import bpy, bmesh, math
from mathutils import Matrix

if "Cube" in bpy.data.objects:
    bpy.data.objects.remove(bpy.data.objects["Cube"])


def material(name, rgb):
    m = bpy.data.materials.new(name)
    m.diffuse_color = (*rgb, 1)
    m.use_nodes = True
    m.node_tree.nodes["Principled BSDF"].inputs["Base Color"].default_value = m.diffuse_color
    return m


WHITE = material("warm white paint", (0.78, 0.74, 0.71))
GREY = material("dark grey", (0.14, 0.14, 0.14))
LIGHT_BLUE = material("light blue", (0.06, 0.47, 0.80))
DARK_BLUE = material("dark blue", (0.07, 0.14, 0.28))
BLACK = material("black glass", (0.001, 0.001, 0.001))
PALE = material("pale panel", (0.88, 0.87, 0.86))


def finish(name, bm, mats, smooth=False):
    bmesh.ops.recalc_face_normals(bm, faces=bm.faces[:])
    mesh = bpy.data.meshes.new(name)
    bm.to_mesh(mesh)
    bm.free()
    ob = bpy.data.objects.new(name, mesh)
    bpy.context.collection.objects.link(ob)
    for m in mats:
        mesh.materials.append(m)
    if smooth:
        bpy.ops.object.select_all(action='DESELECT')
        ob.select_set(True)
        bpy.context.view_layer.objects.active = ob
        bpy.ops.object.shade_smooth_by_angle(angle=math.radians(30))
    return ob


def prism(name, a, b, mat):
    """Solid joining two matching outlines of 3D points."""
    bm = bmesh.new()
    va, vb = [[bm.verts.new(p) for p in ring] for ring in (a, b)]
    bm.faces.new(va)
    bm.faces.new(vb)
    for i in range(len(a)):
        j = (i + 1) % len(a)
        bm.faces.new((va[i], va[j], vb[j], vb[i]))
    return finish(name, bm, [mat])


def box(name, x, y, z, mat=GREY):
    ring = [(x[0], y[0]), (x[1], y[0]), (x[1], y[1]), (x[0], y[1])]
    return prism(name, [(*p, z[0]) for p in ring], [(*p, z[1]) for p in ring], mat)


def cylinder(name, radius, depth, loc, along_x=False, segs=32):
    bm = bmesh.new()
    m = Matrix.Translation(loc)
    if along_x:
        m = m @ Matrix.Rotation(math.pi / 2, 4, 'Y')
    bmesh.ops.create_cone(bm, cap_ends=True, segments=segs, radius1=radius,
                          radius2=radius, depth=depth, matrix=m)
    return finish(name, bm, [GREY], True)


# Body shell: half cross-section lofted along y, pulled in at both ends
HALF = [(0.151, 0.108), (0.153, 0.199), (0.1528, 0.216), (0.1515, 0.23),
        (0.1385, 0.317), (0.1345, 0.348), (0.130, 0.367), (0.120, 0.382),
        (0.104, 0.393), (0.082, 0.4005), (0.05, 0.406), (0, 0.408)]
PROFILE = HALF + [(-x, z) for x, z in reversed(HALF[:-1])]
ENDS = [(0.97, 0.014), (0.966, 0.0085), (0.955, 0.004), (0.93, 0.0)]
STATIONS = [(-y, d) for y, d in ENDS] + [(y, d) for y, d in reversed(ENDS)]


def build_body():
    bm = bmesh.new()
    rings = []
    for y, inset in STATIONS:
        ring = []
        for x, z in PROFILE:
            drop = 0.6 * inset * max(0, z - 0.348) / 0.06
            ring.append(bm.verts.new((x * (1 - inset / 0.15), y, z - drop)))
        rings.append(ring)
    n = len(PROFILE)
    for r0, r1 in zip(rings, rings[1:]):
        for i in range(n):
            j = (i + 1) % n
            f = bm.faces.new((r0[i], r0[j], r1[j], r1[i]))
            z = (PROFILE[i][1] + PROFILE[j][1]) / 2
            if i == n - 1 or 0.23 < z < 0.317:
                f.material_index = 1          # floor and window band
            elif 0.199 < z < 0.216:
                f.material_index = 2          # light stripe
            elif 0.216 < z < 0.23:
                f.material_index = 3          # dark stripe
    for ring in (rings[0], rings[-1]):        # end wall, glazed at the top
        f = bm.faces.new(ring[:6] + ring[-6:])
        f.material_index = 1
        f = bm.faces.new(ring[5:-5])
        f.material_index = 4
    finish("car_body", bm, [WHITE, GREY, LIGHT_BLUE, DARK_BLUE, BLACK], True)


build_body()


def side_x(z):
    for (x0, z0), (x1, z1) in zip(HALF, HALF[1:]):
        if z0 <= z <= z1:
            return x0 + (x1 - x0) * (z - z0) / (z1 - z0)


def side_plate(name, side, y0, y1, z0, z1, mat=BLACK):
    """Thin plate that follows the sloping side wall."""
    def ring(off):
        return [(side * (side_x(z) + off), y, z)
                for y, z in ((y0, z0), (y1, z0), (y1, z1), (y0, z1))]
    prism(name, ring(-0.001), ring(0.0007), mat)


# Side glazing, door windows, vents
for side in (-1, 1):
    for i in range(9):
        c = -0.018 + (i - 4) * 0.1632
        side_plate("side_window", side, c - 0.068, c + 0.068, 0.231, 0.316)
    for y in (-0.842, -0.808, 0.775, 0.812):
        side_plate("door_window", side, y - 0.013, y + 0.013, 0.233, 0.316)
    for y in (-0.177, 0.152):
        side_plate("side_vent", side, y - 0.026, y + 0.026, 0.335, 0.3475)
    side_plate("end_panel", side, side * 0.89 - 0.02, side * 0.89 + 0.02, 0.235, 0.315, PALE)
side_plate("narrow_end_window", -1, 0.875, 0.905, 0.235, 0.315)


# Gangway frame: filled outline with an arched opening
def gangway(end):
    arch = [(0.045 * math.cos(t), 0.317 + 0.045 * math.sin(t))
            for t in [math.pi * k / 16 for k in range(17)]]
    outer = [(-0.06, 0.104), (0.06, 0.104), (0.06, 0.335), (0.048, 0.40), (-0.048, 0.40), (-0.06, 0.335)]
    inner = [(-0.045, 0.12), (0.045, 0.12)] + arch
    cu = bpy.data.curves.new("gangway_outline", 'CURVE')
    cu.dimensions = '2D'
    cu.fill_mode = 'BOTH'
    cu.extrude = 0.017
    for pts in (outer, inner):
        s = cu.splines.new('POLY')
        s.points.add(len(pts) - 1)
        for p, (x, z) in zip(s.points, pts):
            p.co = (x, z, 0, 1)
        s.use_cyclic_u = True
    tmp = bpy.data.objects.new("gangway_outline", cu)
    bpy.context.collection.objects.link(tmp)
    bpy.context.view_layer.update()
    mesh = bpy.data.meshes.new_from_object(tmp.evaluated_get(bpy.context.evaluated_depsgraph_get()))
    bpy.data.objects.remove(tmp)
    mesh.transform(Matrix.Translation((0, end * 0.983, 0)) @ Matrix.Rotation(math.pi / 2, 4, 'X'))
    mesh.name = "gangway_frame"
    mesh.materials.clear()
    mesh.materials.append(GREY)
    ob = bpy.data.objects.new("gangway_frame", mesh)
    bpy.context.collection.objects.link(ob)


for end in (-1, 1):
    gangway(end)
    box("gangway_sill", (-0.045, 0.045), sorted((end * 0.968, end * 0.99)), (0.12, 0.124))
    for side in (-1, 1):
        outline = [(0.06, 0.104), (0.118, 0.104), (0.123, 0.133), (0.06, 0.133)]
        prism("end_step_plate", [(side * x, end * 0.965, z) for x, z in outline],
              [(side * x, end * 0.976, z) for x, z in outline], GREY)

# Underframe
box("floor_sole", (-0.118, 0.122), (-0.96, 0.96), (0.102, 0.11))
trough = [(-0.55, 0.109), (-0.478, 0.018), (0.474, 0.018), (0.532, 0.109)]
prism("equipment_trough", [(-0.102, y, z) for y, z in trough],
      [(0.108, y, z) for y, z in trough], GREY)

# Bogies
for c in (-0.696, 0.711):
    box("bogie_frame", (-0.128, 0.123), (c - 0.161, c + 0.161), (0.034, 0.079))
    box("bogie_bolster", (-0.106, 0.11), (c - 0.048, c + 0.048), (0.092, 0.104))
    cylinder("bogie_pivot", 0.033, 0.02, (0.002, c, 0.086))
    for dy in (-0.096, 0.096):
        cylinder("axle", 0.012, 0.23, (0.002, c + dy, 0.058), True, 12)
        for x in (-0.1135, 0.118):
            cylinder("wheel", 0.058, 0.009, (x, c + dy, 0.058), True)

▸ Goal of the exercise
How many lines of the data above include the word "range"? Only that number should be returned.

▸ Written answer
4